Exercise prompt. All that is needed is the run of lines from the top of the entries to the line with "red.name = 'red cloth';", that line included, repeated exactly and free of pictures.
** Exercise data follows **
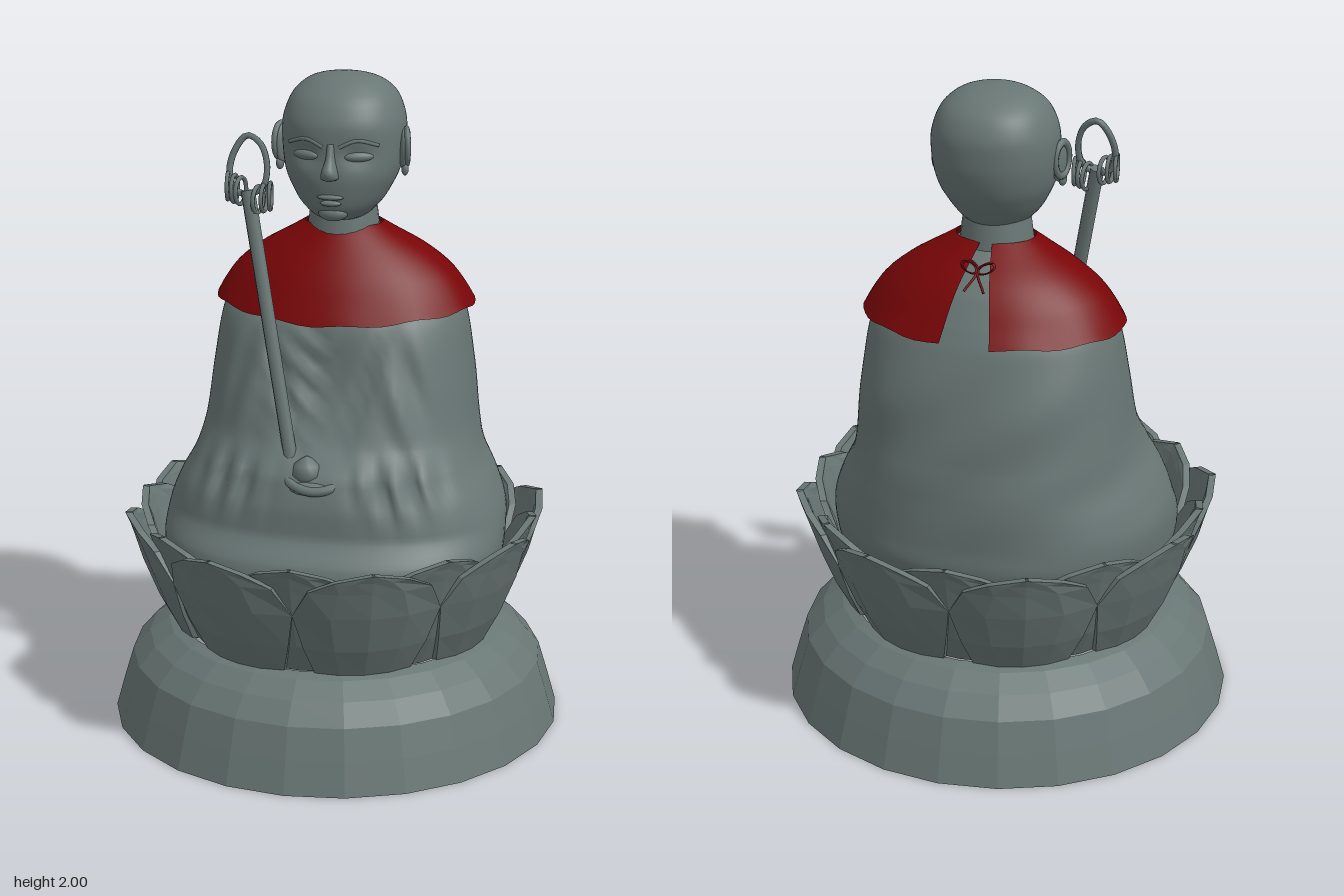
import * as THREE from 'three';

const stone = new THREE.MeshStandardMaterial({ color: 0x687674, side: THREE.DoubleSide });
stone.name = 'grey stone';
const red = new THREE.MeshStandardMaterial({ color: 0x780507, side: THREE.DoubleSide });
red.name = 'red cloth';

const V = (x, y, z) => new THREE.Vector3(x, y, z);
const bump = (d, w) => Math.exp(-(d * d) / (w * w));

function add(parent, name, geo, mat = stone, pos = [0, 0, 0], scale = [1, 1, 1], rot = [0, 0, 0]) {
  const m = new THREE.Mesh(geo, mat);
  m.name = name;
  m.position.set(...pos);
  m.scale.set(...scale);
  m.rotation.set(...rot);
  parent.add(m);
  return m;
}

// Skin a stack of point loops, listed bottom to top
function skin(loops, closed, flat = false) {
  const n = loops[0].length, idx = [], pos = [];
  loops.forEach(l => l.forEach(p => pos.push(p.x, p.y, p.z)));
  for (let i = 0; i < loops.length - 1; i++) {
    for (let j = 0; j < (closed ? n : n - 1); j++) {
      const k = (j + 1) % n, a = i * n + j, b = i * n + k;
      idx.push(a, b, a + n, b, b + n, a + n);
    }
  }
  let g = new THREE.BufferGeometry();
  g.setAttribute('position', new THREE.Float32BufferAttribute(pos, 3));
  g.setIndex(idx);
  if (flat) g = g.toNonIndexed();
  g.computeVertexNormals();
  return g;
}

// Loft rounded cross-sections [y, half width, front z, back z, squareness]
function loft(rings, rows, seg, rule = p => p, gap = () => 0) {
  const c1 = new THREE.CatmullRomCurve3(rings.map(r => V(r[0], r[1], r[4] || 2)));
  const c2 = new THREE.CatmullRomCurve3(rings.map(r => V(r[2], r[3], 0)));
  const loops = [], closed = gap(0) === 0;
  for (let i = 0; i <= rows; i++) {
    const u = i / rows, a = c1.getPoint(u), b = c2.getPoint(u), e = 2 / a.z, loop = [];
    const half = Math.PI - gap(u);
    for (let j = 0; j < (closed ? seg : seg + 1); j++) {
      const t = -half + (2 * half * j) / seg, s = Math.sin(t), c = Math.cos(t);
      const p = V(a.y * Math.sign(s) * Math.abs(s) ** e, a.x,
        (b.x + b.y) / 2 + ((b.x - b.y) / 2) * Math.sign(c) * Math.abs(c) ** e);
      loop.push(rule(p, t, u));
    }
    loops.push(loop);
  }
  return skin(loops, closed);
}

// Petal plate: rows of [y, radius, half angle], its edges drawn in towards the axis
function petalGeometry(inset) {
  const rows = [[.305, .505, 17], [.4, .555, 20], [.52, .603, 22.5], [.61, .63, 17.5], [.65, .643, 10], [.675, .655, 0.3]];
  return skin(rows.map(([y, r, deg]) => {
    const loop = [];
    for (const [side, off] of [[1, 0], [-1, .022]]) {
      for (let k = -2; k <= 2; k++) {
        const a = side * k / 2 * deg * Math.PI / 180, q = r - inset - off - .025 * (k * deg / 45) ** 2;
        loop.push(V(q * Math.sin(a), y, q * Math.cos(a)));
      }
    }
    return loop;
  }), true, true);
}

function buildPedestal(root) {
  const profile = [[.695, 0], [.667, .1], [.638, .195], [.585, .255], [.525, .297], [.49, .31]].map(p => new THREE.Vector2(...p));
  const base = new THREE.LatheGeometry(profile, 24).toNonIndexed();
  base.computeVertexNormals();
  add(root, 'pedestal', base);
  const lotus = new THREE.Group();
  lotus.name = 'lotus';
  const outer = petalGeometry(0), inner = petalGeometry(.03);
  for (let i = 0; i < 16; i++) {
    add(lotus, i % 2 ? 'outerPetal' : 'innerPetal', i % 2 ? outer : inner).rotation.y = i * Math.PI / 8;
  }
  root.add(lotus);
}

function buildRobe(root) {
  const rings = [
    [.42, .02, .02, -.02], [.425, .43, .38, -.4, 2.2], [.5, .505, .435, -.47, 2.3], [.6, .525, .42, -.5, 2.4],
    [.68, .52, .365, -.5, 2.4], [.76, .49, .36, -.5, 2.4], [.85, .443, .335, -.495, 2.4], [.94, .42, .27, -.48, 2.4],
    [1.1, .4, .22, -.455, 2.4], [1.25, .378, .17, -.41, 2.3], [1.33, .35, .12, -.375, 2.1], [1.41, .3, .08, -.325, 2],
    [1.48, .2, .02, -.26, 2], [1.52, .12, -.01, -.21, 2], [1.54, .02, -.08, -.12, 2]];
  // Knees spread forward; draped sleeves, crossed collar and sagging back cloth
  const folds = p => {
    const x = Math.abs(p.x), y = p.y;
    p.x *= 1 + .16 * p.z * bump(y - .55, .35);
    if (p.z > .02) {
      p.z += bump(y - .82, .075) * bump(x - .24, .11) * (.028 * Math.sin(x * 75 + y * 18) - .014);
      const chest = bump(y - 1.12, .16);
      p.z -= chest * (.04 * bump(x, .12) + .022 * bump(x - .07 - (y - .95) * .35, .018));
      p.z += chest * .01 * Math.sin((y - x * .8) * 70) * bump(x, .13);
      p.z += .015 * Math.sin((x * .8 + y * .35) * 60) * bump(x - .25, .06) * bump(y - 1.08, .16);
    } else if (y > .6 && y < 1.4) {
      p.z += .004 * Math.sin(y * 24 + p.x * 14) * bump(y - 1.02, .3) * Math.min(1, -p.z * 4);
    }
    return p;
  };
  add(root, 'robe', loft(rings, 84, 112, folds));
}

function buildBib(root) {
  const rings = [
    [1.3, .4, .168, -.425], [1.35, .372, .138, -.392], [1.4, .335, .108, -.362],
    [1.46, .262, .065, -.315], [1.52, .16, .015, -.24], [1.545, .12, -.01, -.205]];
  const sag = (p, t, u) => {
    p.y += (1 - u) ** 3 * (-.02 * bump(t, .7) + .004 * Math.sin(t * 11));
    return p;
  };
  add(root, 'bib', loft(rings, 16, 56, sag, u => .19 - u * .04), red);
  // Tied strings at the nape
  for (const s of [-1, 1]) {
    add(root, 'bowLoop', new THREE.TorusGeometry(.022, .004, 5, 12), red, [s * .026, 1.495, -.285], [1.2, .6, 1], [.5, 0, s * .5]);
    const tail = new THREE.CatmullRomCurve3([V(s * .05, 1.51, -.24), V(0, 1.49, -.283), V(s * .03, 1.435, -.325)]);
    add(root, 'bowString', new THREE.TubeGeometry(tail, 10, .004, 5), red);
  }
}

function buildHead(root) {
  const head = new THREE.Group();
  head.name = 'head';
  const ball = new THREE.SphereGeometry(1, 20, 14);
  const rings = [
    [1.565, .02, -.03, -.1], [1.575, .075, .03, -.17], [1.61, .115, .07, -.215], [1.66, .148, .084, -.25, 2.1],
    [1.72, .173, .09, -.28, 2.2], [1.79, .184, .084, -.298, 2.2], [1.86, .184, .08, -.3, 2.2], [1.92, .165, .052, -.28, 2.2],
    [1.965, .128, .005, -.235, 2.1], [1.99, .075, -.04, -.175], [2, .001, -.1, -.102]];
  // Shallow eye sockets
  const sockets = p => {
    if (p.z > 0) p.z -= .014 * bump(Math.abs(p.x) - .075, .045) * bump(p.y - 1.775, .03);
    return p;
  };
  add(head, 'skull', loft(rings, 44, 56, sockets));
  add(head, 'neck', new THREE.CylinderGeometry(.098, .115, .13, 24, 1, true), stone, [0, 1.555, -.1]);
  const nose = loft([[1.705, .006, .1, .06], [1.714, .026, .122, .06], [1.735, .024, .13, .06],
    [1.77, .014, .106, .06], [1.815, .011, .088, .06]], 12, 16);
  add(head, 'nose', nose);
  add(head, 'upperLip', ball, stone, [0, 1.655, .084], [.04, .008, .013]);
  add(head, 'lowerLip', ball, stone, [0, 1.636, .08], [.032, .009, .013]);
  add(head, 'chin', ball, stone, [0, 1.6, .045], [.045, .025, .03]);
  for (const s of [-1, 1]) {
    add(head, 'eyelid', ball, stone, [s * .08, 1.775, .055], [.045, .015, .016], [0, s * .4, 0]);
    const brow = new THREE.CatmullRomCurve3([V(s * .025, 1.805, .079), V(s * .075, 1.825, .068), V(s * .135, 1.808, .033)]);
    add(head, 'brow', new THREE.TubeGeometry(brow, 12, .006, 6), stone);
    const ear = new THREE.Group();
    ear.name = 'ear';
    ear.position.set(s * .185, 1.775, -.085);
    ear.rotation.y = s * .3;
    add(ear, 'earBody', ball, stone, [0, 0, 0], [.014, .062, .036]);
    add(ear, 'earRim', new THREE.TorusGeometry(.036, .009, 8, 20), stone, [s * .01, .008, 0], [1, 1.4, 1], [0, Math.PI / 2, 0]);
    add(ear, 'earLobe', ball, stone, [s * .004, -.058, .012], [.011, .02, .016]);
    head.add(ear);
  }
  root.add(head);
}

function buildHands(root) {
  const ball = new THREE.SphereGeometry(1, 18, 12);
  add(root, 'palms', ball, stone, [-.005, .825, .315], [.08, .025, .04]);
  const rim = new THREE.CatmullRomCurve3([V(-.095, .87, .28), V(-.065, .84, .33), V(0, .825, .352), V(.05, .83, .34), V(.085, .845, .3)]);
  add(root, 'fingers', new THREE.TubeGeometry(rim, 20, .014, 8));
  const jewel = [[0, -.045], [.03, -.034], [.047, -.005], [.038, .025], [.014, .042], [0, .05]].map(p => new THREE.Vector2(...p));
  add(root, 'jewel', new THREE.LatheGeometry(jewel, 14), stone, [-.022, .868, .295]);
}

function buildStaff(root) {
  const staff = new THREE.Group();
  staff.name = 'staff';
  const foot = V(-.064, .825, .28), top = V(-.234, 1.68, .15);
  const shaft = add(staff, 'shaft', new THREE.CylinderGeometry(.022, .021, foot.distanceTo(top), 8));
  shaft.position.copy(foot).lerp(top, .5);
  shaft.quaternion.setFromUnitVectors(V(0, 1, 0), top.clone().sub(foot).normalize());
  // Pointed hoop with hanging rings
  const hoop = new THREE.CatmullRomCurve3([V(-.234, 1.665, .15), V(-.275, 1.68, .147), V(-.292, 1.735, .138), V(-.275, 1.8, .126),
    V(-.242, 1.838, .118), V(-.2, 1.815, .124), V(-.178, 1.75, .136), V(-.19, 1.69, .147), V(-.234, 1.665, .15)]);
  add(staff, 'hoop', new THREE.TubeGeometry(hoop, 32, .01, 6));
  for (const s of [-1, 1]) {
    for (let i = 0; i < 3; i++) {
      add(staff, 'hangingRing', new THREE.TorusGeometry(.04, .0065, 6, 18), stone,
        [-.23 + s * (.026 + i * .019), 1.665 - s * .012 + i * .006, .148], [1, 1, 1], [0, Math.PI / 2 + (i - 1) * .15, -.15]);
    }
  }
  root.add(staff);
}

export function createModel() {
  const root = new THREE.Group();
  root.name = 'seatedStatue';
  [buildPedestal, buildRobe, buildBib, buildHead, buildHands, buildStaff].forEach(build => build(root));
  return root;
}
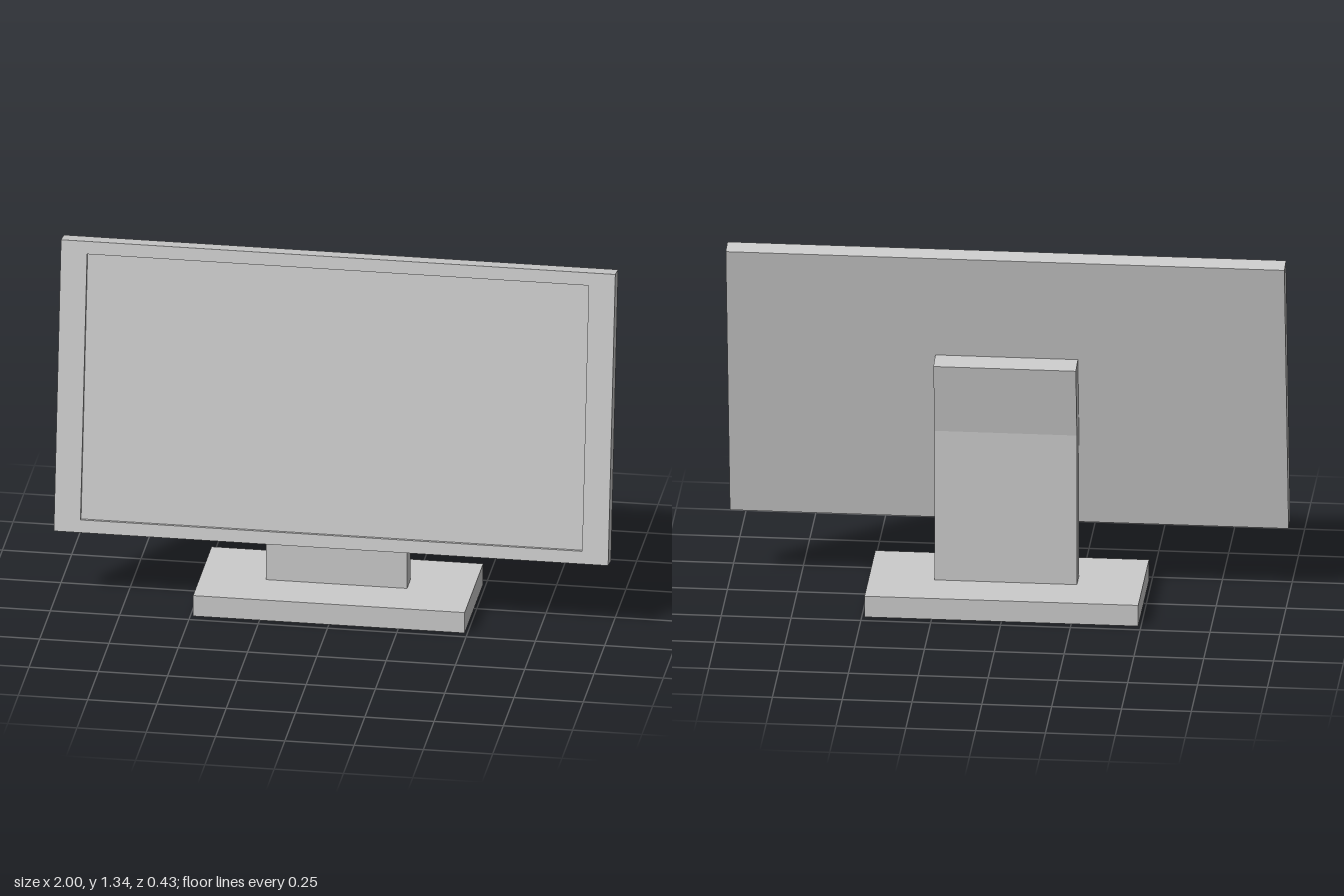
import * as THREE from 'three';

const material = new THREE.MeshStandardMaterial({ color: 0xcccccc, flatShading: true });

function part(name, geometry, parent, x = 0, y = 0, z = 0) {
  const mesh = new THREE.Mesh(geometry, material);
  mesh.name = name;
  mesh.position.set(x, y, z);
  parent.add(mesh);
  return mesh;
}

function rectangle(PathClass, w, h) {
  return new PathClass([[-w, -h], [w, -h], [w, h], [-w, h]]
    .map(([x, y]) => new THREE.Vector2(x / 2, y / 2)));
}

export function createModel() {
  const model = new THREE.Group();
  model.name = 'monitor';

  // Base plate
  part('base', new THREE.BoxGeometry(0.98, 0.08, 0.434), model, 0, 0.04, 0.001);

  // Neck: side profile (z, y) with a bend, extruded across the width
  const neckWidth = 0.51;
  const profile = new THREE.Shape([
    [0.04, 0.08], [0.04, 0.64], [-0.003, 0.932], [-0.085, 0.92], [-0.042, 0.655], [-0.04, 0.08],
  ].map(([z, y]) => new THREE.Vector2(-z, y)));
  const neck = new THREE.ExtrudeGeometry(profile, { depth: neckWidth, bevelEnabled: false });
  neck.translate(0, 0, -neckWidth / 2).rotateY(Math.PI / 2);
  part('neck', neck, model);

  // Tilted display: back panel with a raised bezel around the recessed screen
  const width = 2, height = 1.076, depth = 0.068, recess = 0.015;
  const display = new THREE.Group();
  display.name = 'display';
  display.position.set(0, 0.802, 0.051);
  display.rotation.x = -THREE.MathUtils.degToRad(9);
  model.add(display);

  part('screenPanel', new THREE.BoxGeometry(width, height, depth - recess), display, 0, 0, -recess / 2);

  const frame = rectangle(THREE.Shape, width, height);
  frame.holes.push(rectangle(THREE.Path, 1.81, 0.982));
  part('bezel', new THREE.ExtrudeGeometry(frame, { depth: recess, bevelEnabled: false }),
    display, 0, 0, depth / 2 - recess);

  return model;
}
** End of Exercise data **
Exercise response.
import * as THREE from 'three';

const stone = new THREE.MeshStandardMaterial({ color: 0x687674, side: THREE.DoubleSide });
stone.name = 'grey stone';
const red = new THREE.MeshStandardMaterial({ color: 0x780507, side: THREE.DoubleSide });
red.name = 'red cloth';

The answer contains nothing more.